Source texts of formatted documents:
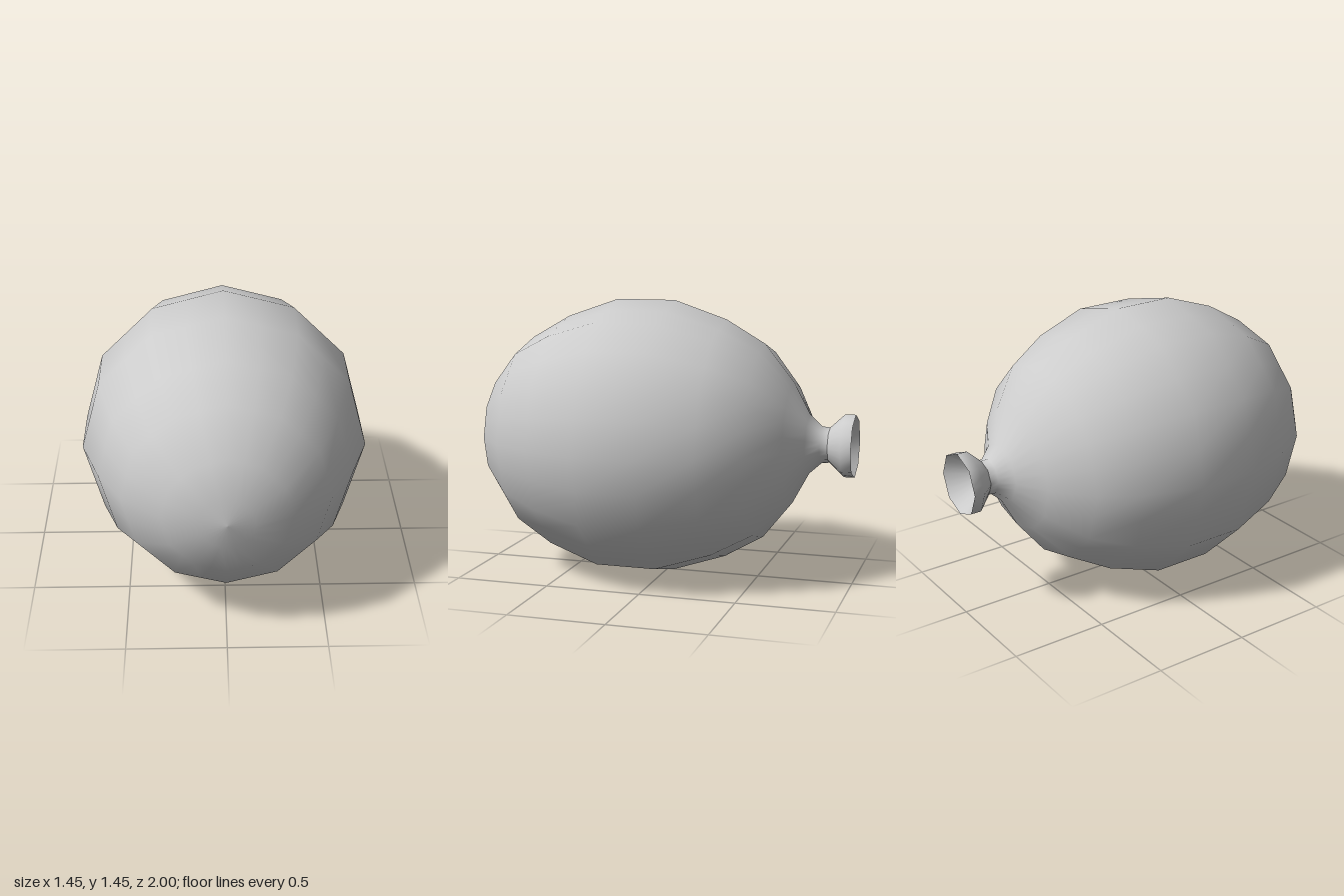
import * as THREE from 'three';

const AXIS_HEIGHT = 0.725;
const STEPS = 24; // holds both 12- and 8-sided rings

// Lathe along z from [radius, z, sides] rows; each ring is pulled in to a regular polygon.
function polygonLathe(name, rows, material) {
  const geometry = new THREE.LatheGeometry(rows.map(([r, z]) => new THREE.Vector2(r, z)), STEPS);
  const pos = geometry.attributes.position;
  for (let i = 0; i <= STEPS; i++) {
    const phi = (i / STEPS) * Math.PI * 2;
    rows.forEach(([, , sides], j) => {
      const sector = (Math.PI * 2) / sides;
      const offset = phi - Math.round(phi / sector - 0.5) * sector - sector / 2;
      const k = Math.cos(sector / 2) / Math.cos(offset);
      const v = i * rows.length + j;
      pos.setX(v, pos.getX(v) * k);
      pos.setZ(v, pos.getZ(v) * k);
    });
  }
  geometry.rotateX(Math.PI / 2);
  const mesh = new THREE.Mesh(geometry, material);
  mesh.name = name;
  mesh.position.y = AXIS_HEIGHT;
  return mesh;
}

export function createModel() {
  const group = new THREE.Group();
  group.name = 'balloon';
  const material = new THREE.MeshStandardMaterial({ color: 0xcccccc });
  const thin = new THREE.MeshStandardMaterial({ color: 0xcccccc, side: THREE.DoubleSide });

  // Inflated body, narrowing into the eight-sided neck at the back
  group.add(polygonLathe('body', [
    [0.092, -0.87, 8], [0.095, -0.83, 8], [0.155, -0.765, 8],
    [0.315, -0.68, 12], [0.51, -0.525, 12], [0.63, -0.32, 12],
    [0.725, -0.04, 12], [0.725, 0.275, 12], [0.63, 0.55, 12],
    [0.51, 0.76, 12], [0.315, 0.922, 12], [0.135, 0.982, 12], [0, 1, 12],
  ], material));

  // Flared lip of the mouthpiece
  group.add(polygonLathe('lipOutside', [
    [0.163, -1, 8], [0.163, -0.945, 8], [0.092, -0.87, 8],
  ], thin));

  // Funnel inside the lip
  group.add(polygonLathe('lipInside', [
    [0, -0.875, 8], [0.08, -0.9, 8], [0.163, -1, 8],
  ], thin));

  return group;
}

What you should do:
A faithful copy of the records above, without images, is what to give back.

Reply:
import * as THREE from 'three';

const AXIS_HEIGHT = 0.725;
const STEPS = 24; // holds both 12- and 8-sided rings

// Lathe along z from [radius, z, sides] rows; each ring is pulled in to a regular polygon.
function polygonLathe(name, rows, material) {
  const geometry = new THREE.LatheGeometry(rows.map(([r, z]) => new THREE.Vector2(r, z)), STEPS);
  const pos = geometry.attributes.position;
  for (let i = 0; i <= STEPS; i++) {
    const phi = (i / STEPS) * Math.PI * 2;
    rows.forEach(([, , sides], j) => {
      const sector = (Math.PI * 2) / sides;
      const offset = phi - Math.round(phi / sector - 0.5) * sector - sector / 2;
      const k = Math.cos(sector / 2) / Math.cos(offset);
      const v = i * rows.length + j;
      pos.setX(v, pos.getX(v) * k);
      pos.setZ(v, pos.getZ(v) * k);
    });
  }
  geometry.rotateX(Math.PI / 2);
  const mesh = new THREE.Mesh(geometry, material);
  mesh.name = name;
  mesh.position.y = AXIS_HEIGHT;
  return mesh;
}

export function createModel() {
  const group = new THREE.Group();
  group.name = 'balloon';
  const material = new THREE.MeshStandardMaterial({ color: 0xcccccc });
  const thin = new THREE.MeshStandardMaterial({ color: 0xcccccc, side: THREE.DoubleSide });

  // Inflated body, narrowing into the eight-sided neck at the back
  group.add(polygonLathe('body', [
    [0.092, -0.87, 8], [0.095, -0.83, 8], [0.155, -0.765, 8],
    [0.315, -0.68, 12], [0.51, -0.525, 12], [0.63, -0.32, 12],
    [0.725, -0.04, 12], [0.725, 0.275, 12], [0.63, 0.55, 12],
    [0.51, 0.76, 12], [0.315, 0.922, 12], [0.135, 0.982, 12], [0, 1, 12],
  ], material));

  // Flared lip of the mouthpiece
  group.add(polygonLathe('lipOutside', [
    [0.163, -1, 8], [0.163, -0.945, 8], [0.092, -0.87, 8],
  ], thin));

  // Funnel inside the lip
  group.add(polygonLathe('lipInside', [
    [0, -0.875, 8], [0.08, -0.9, 8], [0.163, -1, 8],
  ], thin));

  return group;
}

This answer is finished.